> [About this task] One number is all that is asked for: the number of lines below that hold the string "white".

►

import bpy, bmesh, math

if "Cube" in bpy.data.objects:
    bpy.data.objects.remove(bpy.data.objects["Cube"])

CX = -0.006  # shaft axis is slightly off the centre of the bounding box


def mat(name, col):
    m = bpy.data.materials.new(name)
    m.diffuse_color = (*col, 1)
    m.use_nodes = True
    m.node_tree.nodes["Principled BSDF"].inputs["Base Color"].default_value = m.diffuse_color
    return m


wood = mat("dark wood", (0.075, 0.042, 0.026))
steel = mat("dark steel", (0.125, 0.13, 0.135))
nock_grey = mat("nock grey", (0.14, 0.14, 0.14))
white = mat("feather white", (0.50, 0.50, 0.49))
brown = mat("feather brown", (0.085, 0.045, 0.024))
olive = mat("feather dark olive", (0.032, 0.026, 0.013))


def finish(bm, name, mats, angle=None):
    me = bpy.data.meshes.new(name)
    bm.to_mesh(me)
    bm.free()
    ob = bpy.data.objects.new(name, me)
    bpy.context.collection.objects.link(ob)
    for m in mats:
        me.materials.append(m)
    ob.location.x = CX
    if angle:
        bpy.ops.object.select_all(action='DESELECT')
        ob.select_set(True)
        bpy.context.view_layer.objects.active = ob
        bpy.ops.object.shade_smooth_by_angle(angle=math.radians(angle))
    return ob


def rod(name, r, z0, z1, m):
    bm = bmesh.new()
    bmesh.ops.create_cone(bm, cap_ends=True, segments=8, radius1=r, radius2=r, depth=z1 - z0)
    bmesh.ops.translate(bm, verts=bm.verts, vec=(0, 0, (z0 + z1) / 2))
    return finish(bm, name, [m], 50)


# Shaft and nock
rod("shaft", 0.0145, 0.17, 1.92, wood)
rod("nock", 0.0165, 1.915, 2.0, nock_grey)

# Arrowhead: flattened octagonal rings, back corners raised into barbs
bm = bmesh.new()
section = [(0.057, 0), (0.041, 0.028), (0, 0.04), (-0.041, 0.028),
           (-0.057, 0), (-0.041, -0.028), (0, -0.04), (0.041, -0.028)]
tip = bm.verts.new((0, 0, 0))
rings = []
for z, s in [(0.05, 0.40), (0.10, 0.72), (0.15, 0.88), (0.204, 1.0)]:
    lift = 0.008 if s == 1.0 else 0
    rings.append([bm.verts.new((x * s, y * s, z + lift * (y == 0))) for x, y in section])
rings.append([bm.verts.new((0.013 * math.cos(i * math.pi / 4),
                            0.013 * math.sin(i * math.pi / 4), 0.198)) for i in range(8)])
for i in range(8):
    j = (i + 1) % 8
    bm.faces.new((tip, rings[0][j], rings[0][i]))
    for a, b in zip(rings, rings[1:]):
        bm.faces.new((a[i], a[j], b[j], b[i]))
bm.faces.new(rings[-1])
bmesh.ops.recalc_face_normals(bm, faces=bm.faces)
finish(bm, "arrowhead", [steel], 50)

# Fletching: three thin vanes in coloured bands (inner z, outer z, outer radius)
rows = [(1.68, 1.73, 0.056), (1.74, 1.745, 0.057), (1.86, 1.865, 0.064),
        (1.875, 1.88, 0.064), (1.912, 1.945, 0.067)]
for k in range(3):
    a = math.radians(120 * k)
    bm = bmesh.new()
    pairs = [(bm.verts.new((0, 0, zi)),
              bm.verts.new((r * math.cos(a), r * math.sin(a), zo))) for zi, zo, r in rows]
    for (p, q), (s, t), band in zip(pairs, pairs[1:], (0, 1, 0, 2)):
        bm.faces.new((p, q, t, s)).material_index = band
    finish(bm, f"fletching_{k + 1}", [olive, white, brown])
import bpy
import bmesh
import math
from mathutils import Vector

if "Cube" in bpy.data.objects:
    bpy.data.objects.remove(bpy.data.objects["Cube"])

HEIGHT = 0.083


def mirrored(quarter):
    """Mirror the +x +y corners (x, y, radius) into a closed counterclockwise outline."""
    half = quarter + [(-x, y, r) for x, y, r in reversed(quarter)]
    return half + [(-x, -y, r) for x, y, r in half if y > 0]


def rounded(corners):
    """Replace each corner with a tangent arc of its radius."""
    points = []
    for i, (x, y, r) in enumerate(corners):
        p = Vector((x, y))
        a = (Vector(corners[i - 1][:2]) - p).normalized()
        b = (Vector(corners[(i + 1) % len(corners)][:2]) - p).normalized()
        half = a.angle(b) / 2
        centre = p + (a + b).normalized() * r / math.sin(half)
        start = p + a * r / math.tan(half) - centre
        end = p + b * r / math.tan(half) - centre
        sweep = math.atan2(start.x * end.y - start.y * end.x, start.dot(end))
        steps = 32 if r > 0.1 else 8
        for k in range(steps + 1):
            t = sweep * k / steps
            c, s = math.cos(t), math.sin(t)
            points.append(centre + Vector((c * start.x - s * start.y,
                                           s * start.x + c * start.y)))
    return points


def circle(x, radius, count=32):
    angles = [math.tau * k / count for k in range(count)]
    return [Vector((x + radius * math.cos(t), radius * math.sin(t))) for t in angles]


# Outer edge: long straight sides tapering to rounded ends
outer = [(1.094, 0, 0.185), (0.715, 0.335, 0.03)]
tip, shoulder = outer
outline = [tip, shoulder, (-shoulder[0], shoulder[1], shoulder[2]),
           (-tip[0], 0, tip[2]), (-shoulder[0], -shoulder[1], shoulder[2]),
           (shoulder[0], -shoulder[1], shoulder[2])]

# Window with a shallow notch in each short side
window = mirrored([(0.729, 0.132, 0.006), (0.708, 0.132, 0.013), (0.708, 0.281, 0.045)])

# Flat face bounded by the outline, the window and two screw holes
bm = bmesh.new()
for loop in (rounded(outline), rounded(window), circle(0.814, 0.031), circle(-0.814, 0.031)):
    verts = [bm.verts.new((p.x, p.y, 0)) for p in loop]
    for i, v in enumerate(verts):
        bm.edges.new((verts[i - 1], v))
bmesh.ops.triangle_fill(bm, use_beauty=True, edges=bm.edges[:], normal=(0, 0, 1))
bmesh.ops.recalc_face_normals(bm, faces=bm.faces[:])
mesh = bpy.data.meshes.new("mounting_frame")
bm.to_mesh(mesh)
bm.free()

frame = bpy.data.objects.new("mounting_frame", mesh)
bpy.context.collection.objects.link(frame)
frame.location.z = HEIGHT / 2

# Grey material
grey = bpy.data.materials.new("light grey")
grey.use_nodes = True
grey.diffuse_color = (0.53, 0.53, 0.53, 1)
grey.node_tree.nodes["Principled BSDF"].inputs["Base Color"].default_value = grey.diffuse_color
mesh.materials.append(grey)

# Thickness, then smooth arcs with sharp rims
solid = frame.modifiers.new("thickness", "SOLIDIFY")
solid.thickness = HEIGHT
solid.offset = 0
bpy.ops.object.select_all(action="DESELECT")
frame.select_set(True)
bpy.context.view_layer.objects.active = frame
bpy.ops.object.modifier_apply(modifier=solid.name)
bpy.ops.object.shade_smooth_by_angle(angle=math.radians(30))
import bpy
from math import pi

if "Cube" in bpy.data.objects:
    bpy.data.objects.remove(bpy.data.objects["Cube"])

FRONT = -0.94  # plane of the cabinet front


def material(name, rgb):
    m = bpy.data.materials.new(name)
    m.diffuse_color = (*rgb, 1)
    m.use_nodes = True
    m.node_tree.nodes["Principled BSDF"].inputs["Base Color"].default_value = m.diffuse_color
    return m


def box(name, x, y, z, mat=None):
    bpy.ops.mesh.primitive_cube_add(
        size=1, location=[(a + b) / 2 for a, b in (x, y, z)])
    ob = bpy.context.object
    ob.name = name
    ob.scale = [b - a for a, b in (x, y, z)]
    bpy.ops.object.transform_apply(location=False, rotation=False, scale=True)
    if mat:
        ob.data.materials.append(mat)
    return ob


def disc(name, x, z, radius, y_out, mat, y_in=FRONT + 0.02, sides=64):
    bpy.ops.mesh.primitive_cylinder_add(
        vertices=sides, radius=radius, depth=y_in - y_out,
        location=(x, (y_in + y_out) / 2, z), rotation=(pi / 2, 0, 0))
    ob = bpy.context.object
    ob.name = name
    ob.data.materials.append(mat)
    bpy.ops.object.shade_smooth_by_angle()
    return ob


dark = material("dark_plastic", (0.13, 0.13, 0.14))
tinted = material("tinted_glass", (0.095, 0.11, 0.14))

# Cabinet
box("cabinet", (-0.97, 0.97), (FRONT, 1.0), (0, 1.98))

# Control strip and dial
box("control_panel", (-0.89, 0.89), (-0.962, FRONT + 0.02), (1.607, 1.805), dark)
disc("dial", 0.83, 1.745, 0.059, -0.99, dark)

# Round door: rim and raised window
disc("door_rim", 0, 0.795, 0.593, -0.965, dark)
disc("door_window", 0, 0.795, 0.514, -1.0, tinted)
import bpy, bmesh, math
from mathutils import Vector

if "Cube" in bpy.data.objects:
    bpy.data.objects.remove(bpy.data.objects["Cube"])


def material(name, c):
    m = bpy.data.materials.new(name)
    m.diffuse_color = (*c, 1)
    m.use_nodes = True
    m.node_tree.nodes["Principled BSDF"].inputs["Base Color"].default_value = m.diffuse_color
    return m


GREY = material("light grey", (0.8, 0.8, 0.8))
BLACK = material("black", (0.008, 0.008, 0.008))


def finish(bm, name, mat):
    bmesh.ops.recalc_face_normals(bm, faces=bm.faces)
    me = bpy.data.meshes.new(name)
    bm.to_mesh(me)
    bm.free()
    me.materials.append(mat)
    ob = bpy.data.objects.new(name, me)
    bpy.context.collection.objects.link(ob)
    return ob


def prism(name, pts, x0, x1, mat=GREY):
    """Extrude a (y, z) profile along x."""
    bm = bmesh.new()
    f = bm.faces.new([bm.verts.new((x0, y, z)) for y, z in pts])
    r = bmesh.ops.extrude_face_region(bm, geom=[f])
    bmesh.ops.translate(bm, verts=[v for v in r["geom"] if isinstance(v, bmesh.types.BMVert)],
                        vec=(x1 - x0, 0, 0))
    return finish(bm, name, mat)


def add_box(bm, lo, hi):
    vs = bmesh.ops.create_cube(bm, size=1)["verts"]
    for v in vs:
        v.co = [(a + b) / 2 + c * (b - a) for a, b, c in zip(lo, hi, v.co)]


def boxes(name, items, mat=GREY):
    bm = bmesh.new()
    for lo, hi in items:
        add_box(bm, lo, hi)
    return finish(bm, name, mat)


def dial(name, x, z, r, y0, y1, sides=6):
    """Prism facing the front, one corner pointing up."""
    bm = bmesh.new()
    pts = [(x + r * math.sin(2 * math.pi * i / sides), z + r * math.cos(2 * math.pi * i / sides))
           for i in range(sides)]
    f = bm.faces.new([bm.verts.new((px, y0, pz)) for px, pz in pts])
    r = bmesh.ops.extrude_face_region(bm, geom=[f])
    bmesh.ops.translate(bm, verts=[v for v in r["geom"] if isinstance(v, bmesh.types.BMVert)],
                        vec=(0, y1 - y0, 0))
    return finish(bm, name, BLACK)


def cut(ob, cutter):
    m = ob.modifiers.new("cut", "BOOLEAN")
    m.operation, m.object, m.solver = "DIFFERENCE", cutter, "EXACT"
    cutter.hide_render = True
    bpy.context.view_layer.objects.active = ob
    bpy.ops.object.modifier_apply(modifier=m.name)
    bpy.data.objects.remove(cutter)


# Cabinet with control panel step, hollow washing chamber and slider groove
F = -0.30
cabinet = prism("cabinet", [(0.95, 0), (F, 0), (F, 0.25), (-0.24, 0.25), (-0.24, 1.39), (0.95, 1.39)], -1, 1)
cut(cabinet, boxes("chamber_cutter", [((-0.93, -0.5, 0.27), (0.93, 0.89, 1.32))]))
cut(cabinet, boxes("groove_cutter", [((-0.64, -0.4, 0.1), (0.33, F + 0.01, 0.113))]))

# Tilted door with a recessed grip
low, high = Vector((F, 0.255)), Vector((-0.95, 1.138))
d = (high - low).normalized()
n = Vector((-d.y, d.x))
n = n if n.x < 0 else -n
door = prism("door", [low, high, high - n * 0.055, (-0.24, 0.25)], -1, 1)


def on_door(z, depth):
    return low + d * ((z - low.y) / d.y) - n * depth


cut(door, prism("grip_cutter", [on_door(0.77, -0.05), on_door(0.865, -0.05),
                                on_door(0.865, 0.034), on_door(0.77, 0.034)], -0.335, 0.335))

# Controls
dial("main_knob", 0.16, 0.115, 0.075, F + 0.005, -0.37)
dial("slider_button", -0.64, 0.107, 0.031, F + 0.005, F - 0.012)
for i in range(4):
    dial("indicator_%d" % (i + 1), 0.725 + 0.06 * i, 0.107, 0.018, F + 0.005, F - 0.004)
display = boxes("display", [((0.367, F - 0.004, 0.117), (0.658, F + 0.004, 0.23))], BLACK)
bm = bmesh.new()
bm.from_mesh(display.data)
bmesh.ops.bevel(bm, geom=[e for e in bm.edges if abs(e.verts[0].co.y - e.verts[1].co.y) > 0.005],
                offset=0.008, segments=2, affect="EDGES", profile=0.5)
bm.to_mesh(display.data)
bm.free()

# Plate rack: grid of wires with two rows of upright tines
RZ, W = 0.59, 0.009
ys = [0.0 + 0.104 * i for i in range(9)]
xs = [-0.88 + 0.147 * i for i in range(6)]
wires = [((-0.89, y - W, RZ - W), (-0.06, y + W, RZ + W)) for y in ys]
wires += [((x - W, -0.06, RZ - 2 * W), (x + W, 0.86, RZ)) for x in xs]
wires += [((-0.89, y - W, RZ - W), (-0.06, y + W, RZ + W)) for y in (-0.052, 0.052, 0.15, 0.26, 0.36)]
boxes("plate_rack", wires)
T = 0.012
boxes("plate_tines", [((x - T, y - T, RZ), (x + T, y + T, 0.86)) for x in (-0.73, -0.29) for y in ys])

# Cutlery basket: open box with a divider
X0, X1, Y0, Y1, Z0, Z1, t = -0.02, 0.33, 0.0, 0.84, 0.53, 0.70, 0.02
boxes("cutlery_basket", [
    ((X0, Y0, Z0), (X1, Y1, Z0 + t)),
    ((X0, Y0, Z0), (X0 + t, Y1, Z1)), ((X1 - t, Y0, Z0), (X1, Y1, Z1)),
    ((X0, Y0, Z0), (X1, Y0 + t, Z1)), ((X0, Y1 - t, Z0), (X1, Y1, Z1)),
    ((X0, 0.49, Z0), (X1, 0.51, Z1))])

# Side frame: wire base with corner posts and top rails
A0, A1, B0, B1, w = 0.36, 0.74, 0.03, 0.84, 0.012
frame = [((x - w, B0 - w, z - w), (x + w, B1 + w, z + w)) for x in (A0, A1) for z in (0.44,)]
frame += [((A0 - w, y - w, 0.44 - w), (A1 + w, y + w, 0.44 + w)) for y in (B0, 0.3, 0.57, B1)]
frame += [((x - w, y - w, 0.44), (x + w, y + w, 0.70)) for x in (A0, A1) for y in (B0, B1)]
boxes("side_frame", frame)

◄

> [Task output] 2